▸ Task description
Where the data below has the string "slope", return the whole line.
** Records for this exercise follows **
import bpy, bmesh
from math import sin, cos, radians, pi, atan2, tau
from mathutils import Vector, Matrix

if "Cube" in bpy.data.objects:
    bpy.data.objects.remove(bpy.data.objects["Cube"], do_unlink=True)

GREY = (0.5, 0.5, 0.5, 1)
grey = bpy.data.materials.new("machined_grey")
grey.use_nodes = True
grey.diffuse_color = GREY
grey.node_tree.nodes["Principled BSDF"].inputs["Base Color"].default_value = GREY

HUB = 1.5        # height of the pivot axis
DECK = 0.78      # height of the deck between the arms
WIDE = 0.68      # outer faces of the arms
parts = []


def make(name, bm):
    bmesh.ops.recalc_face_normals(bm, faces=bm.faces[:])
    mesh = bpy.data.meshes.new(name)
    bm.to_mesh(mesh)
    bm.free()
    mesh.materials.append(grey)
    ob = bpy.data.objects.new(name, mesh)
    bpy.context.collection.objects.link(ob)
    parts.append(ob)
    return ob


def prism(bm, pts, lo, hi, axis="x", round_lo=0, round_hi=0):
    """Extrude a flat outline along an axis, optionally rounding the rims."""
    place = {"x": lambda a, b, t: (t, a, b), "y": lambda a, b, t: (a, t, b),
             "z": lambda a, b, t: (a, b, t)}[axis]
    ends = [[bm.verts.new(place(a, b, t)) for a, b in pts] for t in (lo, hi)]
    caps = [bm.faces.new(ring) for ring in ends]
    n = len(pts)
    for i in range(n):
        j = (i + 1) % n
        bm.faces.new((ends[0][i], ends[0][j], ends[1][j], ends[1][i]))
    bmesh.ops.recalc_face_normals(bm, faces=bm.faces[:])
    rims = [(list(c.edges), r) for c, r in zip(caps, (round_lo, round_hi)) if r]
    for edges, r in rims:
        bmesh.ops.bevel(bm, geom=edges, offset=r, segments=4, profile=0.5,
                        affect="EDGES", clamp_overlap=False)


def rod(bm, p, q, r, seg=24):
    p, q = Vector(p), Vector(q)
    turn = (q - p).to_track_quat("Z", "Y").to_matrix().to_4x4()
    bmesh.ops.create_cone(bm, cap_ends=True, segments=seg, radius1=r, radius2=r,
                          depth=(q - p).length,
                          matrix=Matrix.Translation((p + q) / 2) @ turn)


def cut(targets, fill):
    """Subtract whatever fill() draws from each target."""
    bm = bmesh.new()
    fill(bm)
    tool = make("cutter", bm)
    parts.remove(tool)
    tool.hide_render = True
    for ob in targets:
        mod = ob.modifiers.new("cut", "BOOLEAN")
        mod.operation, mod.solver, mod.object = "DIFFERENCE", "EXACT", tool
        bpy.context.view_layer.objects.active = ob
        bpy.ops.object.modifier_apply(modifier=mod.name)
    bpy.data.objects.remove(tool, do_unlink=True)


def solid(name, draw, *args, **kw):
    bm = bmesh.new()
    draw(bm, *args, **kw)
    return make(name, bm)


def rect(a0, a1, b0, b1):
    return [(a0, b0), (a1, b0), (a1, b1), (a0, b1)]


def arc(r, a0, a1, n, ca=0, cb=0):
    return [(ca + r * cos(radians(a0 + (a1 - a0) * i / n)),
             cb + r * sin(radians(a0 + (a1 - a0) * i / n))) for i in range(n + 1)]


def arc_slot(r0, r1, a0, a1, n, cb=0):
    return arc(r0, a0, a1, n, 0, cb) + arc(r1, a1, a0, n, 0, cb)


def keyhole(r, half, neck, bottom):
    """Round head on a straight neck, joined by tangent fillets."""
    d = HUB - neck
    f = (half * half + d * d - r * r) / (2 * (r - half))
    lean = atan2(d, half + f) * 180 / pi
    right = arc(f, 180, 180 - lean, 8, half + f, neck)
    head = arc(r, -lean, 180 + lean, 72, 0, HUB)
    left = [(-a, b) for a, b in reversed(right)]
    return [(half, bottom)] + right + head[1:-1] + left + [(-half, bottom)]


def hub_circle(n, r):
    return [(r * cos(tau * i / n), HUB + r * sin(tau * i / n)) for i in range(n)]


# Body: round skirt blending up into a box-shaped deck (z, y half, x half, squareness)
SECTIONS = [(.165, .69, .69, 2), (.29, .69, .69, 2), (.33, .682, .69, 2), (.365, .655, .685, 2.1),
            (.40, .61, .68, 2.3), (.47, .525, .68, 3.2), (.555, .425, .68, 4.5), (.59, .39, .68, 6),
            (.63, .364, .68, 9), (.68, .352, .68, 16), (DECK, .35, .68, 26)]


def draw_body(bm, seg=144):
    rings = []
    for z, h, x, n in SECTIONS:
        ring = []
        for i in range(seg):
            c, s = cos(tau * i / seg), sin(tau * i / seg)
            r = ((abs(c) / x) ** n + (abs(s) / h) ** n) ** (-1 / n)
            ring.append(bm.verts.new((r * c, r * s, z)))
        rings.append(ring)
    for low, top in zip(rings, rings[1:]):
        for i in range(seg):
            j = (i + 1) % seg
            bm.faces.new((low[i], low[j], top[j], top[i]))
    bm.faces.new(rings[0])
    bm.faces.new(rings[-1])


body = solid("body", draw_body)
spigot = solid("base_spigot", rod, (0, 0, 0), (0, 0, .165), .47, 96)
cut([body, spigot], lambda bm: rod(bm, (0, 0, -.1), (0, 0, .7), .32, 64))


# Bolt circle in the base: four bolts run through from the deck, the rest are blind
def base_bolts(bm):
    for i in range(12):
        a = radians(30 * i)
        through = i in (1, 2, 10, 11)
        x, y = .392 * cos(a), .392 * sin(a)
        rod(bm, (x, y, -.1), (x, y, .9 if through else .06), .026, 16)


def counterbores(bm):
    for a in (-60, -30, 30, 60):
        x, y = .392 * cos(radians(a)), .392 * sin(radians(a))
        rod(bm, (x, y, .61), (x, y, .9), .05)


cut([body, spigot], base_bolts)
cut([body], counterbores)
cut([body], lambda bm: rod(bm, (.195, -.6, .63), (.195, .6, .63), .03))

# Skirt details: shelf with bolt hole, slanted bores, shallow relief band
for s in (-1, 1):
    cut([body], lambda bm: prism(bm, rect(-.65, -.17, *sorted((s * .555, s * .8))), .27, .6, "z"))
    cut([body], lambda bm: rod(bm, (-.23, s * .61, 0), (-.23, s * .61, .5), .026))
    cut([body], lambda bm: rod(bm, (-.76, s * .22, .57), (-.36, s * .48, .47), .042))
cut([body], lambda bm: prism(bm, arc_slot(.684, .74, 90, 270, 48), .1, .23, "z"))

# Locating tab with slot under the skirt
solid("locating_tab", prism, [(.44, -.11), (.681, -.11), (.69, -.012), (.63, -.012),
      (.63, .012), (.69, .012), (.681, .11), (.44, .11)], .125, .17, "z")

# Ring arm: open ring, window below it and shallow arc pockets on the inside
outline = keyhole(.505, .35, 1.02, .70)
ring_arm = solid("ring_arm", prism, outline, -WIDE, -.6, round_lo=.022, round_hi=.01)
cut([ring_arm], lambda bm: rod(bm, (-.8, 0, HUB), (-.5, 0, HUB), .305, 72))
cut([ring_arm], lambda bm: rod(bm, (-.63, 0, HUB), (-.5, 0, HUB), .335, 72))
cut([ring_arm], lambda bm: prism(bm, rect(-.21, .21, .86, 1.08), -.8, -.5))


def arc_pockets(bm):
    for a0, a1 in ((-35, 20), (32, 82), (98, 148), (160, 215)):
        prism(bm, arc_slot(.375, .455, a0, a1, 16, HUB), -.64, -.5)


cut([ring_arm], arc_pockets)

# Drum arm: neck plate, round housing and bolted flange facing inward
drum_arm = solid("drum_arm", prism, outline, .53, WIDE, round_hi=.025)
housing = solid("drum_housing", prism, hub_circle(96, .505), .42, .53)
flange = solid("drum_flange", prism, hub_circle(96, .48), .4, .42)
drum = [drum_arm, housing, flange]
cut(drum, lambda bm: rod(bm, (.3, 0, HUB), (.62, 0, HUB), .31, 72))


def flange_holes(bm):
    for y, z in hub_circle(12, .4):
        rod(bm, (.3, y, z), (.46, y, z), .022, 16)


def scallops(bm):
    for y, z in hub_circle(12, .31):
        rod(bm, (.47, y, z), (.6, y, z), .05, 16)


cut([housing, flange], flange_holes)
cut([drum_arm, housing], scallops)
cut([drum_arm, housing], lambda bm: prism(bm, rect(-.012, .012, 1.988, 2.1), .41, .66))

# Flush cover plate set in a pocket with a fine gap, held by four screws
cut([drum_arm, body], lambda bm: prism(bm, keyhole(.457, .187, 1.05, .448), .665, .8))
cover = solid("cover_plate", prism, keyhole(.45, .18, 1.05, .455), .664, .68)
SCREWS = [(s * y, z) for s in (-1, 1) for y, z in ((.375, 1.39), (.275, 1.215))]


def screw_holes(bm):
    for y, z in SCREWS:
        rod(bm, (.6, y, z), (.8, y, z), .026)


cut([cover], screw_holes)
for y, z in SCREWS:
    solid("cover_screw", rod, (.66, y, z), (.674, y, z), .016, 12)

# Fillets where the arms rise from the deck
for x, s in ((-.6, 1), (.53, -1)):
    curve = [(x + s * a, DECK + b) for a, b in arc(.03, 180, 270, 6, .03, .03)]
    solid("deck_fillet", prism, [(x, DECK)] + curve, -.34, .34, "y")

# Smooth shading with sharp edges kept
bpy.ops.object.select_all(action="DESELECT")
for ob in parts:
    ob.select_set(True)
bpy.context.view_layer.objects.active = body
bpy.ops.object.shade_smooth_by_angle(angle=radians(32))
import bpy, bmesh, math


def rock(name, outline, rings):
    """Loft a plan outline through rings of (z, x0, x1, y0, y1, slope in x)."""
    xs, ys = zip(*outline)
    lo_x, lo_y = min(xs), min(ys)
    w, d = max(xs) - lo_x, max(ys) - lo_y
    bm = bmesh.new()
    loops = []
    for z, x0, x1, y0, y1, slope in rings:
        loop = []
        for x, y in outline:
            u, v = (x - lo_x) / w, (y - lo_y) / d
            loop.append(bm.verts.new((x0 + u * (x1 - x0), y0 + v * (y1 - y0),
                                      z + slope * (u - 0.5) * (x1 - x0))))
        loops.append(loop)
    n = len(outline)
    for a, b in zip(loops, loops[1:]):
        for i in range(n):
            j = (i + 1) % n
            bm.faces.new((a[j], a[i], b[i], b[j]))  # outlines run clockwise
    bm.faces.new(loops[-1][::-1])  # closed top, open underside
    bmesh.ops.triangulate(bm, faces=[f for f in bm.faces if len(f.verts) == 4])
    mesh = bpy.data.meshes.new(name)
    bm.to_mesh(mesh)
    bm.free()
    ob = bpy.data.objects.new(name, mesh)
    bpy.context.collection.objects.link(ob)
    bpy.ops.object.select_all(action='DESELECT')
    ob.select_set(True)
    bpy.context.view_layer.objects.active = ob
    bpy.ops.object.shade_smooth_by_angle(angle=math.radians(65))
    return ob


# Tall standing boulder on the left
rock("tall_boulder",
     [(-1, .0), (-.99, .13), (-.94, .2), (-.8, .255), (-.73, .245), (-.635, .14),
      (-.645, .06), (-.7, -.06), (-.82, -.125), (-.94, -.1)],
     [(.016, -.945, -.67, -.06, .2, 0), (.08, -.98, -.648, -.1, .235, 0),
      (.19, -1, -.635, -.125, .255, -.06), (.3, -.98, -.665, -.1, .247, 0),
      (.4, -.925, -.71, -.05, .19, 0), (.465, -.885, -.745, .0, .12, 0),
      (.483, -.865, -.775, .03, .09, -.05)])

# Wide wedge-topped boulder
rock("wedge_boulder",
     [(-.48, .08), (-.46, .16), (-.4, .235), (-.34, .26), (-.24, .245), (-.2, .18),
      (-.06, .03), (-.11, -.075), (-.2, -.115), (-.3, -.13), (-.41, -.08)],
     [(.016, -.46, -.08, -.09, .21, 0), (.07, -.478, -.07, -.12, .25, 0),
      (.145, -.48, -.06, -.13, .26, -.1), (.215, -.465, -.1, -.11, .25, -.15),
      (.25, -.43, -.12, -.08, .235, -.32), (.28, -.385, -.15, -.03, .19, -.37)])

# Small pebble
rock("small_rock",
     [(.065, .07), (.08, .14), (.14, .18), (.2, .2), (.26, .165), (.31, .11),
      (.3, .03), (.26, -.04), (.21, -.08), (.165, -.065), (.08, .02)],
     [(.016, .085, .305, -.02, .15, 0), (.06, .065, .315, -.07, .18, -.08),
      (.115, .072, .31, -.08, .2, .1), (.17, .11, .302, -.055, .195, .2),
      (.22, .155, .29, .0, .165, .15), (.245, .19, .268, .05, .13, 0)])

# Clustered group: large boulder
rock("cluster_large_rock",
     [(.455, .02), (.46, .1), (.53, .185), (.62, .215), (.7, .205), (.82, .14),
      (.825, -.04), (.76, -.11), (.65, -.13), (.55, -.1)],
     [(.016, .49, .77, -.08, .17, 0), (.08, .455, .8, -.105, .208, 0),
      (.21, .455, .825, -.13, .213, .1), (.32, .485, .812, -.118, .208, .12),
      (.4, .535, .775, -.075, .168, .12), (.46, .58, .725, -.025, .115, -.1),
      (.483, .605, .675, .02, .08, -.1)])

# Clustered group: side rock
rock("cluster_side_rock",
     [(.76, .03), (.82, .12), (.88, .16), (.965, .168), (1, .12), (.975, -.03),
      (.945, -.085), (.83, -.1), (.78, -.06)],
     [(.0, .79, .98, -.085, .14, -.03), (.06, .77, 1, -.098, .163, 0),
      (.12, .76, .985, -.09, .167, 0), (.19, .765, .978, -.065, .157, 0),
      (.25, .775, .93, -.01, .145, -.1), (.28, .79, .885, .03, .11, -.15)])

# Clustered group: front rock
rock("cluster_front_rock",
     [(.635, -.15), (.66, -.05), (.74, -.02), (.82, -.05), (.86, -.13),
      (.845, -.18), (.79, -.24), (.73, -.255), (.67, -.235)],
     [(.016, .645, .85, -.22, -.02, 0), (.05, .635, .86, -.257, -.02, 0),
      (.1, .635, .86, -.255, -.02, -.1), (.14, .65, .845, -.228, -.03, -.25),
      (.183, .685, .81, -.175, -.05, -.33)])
** End of Records for this exercise **
▸ Response area
    """Loft a plan outline through rings of (z, x0, x1, y0, y1, slope in x)."""
    for z, x0, x1, y0, y1, slope in rings:
                                      z + slope * (u - 0.5) * (x1 - x0))))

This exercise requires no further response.